Exact Match, Broad Match, Phrase Match – Understanding Relevance and Unlocking Higher ROAS
With the advent of quality scoring for ads understanding of match type has never been more important. I’m not referring to understanding how match type works from an ad serving perspective but understanding how match type drives clicks with different goals and at different stages of the consideration or purchase funnels. This impacts both your ad performance and landing page optimization strategies. So, if there is one factor of your search program you need to start understanding to improve ROI it is match type.
Recently at OTTO Digital we did a landing page test from paid search ads and created profile parameters that provided segmentation of the results based on exact match, broad match and phrase match. The findings were incredibly interesting and speak volumes about the needs of relevance (and thus conversion rates) based on match type.
The optimization we did was a simple reinforcement of the query. It looked like this on the landing page.
We’ve done many tests on reinforcements of the query (it is parsed from the referring URL and generated on the page using Offermatica) and the findings have validated my theories of the need to bridge the moment of recognition with relevance for the user. As you can see from the results filtered by match type, the less relevant the query was to the ad, the more effective keyword reinforcement was.
Results below are measured against the existing landing page that had no reinforcement:
• Exact Match +2.63% Conversion Rate
• Broad Match +4.36% Conversion Rate
• Phrase Match +15.16% Conversion Rate
While the benefits of keyword reinforcement were clear for exact match, the performance increase was even more striking for broad match and phrase match; the places where relevancy is intrinsically more challenging both ad side and on the landing page.
I hypothesize that the huge lift in conversion rate for phrase match seems to be related to the dichotomy of more specific queries but less relevant ads.
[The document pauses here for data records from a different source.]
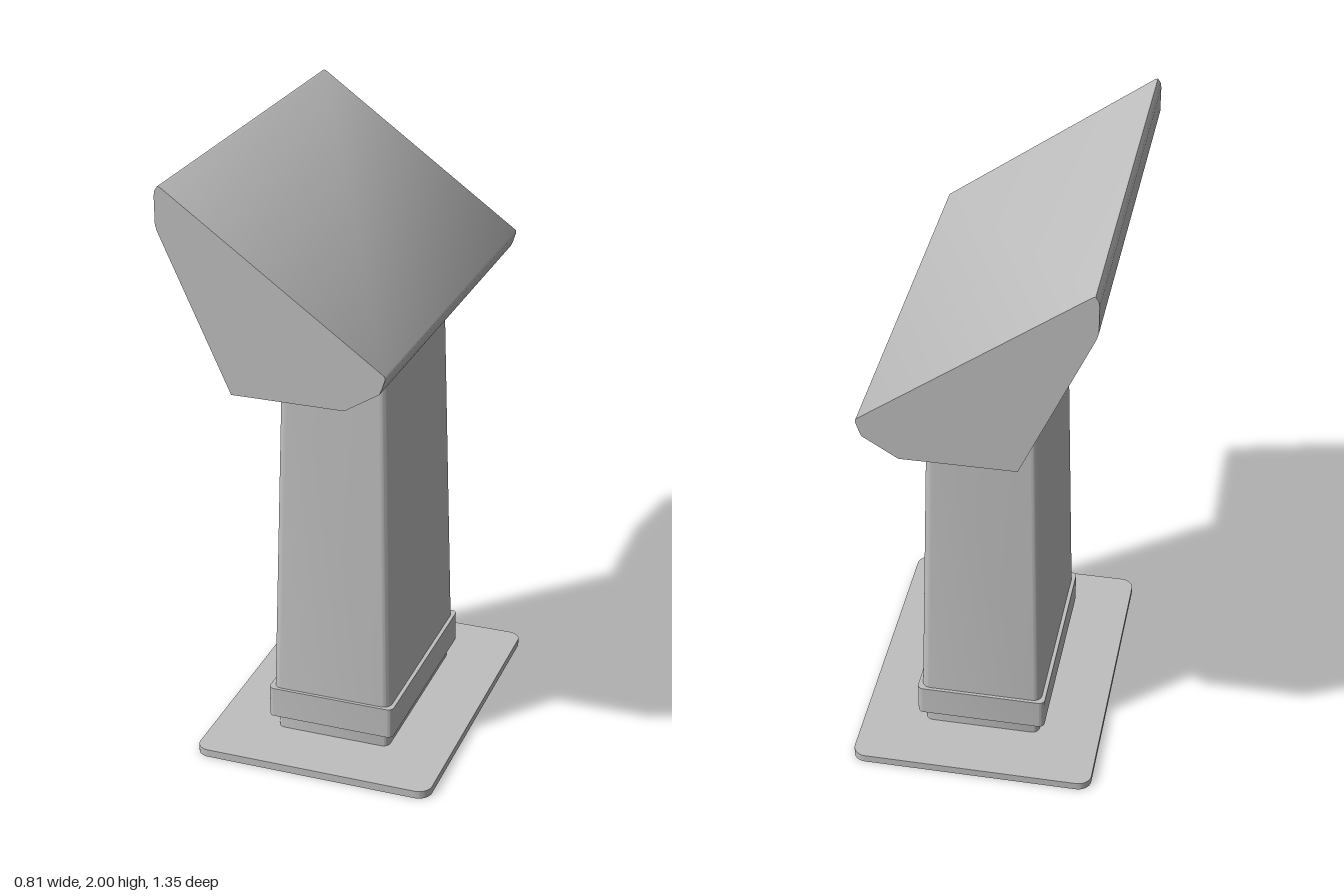
import * as THREE from 'three';
import { toCreasedNormals } from 'three/addons/utils/BufferGeometryUtils.js';

const grey = new THREE.MeshStandardMaterial({ color: 0xbfbfbf, side: THREE.DoubleSide });
grey.name = 'grey';

// Rounded rectangle in plan, raised from y0 to y1 and tapered to a smaller top
function roundedBlock(name, hx, hz, y0, y1, r, topX = 1, topZ = 1) {
  const s = new THREE.Shape();
  s.moveTo(hx, -hz + r);
  s.lineTo(hx, hz - r);
  s.absarc(hx - r, hz - r, r, 0, Math.PI / 2);
  s.absarc(-hx + r, hz - r, r, Math.PI / 2, Math.PI);
  s.absarc(-hx + r, -hz + r, r, Math.PI, Math.PI * 1.5);
  s.absarc(hx - r, -hz + r, r, Math.PI * 1.5, Math.PI * 2);
  const h = y1 - y0;
  const g = new THREE.ExtrudeGeometry(s, { depth: h, bevelEnabled: false, curveSegments: 6 });
  g.rotateX(-Math.PI / 2);
  const p = g.attributes.position;
  for (let i = 0; i < p.count; i++) {
    const t = p.getY(i) / h;
    p.setX(i, p.getX(i) * (1 + (topX - 1) * t));
    p.setZ(i, p.getZ(i) * (1 + (topZ - 1) * t));
  }
  g.translate(0, y0, 0);
  const m = new THREE.Mesh(toCreasedNormals(g, 0.7), grey);
  m.name = name;
  return m;
}

// Sloping head: a folded sheet, open underneath, closed by two end panels
function lecternHead() {
  const half = 0.677;
  const profile = [
    [0.175, 1.38], [0.283, 1.447], [0.291, 1.465], [0.301, 1.497], [0.299, 1.506],
    [-0.385, 1.998], [-0.393, 2.0], [-0.402, 1.987], [-0.405, 1.97],
    [-0.405, 1.885], [-0.4, 1.865], [-0.18, 1.38],
  ];
  const pos = [];
  for (let i = 0; i < profile.length - 1; i++) {
    const a = [...profile[i], half], b = [...profile[i + 1], half];
    const c = [...profile[i + 1], -half], d = [...profile[i], -half];
    pos.push(...a, ...d, ...c, ...a, ...c, ...b);
  }
  const sheet = new THREE.BufferGeometry();
  sheet.setAttribute('position', new THREE.Float32BufferAttribute(pos, 3));
  const shell = new THREE.Mesh(toCreasedNormals(sheet, 0.85), grey);
  shell.name = 'headShell';

  const head = new THREE.Group();
  head.name = 'head';
  head.add(shell);
  const outline = new THREE.Shape(profile.map(([x, y]) => new THREE.Vector2(x, y)));
  for (const side of [1, -1]) {
    const g = new THREE.ExtrudeGeometry(outline, { depth: 0.004, bevelEnabled: false });
    g.translate(0, 0, side > 0 ? half - 0.004 : -half);
    const panel = new THREE.Mesh(g, grey);
    panel.name = side > 0 ? 'frontEndPanel' : 'backEndPanel';
    head.add(panel);
  }
  return head;
}

export function createModel() {
  const model = new THREE.Group();
  model.name = 'lectern';
  model.add(
    roundedBlock('basePlate', 0.403, 0.542, 0, 0.026, 0.045),
    roundedBlock('plinth', 0.195, 0.327, 0.026, 0.08, 0.025),
    roundedBlock('collar', 0.217, 0.353, 0.08, 0.185, 0.02),
    roundedBlock('column', 0.204, 0.342, 0.185, 1.385, 0.03, 0.86, 0.88),
    lecternHead(),
  );
  return model;
}
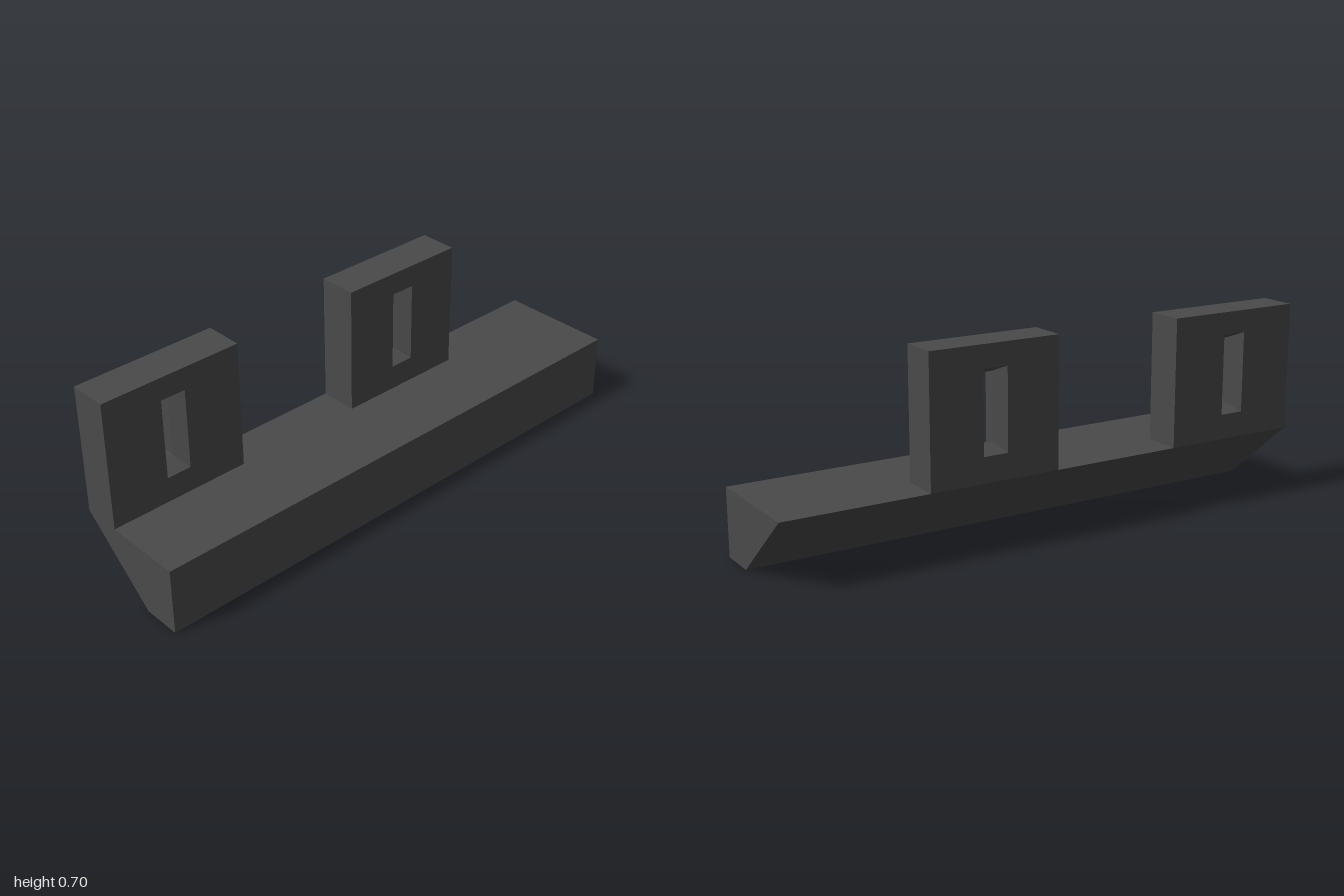
import * as THREE from 'three';

const BACK = -0.21, FRONT = 0.21, TOP = 0.24;
const WALL_FRONT = -0.073, WALL_TOP = 0.7;

// Four corners of an upright rectangle at depth z, counter-clockwise from the front
function rect(x0, x1, y0, y1, z) {
  return [[x0, y0, z], [x1, y0, z], [x1, y1, z], [x0, y1, z]];
}

// Wall block pierced by a slot that narrows to a waist halfway through
function slottedWall(x0, x1) {
  const cx = (x0 + x1) / 2, mid = (BACK + WALL_FRONT) / 2;
  const slot = z => rect(cx - 0.045, cx + 0.045, 0.33, 0.62, z);
  const loops = [
    rect(x0, x1, TOP, WALL_TOP, BACK),
    rect(x0, x1, TOP, WALL_TOP, WALL_FRONT),
    slot(WALL_FRONT),
    rect(cx - 0.025, cx + 0.025, 0.355, 0.592, mid),
    slot(BACK),
  ];
  const positions = [];
  loops.forEach((a, k) => {
    const b = loops[(k + 1) % loops.length];
    for (let i = 0; i < 4; i++) {
      const j = (i + 1) % 4;
      positions.push(...a[i], ...a[j], ...b[j], ...a[i], ...b[j], ...b[i]);
    }
  });
  const geometry = new THREE.BufferGeometry();
  geometry.setAttribute('position', new THREE.Float32BufferAttribute(positions, 3));
  geometry.computeVertexNormals();
  return geometry;
}

export function createModel() {
  const group = new THREE.Group();
  group.name = 'battlement';
  const stone = new THREE.MeshStandardMaterial({ color: 0x4a4a4a });
  stone.name = 'darkStone';

  const add = (name, geometry) => {
    const mesh = new THREE.Mesh(geometry, stone);
    mesh.name = name;
    group.add(mesh);
  };

  // Ledge with a sloping underside at the back; the profile runs along -z
  const profile = new THREE.Shape([
    new THREE.Vector2(-FRONT, 0),
    new THREE.Vector2(-0.073, 0),
    new THREE.Vector2(-BACK, TOP),
    new THREE.Vector2(-FRONT, TOP),
  ]);
  const ledge = new THREE.ExtrudeGeometry(profile, { depth: 2, bevelEnabled: false });
  ledge.rotateY(Math.PI / 2).translate(-1, 0, 0);
  add('ledge', ledge);

  // Upright blocks with window slots
  add('rightMerlon', slottedWall(-1, -0.485));
  add('leftMerlon', slottedWall(0, 0.483));

  return group;
}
Users from phrase match are hoping their query string will deliver a higher degree of relevance in the results. However, match type is rendering ads that are more generic in nature. Seeing the relevance of their query delivered on the landing page clearly had a large positive impact for these users.
The point I’d like to make is not that everyone should start doing query reinforcement. Due to its simplicity (and results) I’m using this strategy to help clearly illustrate a larger point. The relevance of your messaging and creative both ad side and on the landing page will vary for the same keyword based on match type. With the advent of quality score forever changing ad serving and pricing models in all three major search engines looking at performance data by match type and testing ads and landing pages by match type becomes essential. Strategies here to deliver relevance and improve your return on ad spend (ROAS) will only continue to become more amplified.
One easy way to start testing both your ads and landing pages is to create AdGroups separating the keywords by match type instead of bundling them together in a single AdGroup as is done most often. Distinct parameters can also be added to the referring URL to specify match type. These are the first steps. There are many other ways that we are testing with our clients to optimize ads and landing pages by match type and in the coming months I hope to share more with you. In the meantime, start testing because if your competitors are not already they will be soon.
Note: While I brushed off understanding how match type works in the engines (and it works a little differently in each) it is incredibly important. Here is a great post by Chris Zaharias from a couple of months ago on recent Google match type changes and how it impacts their bottom line.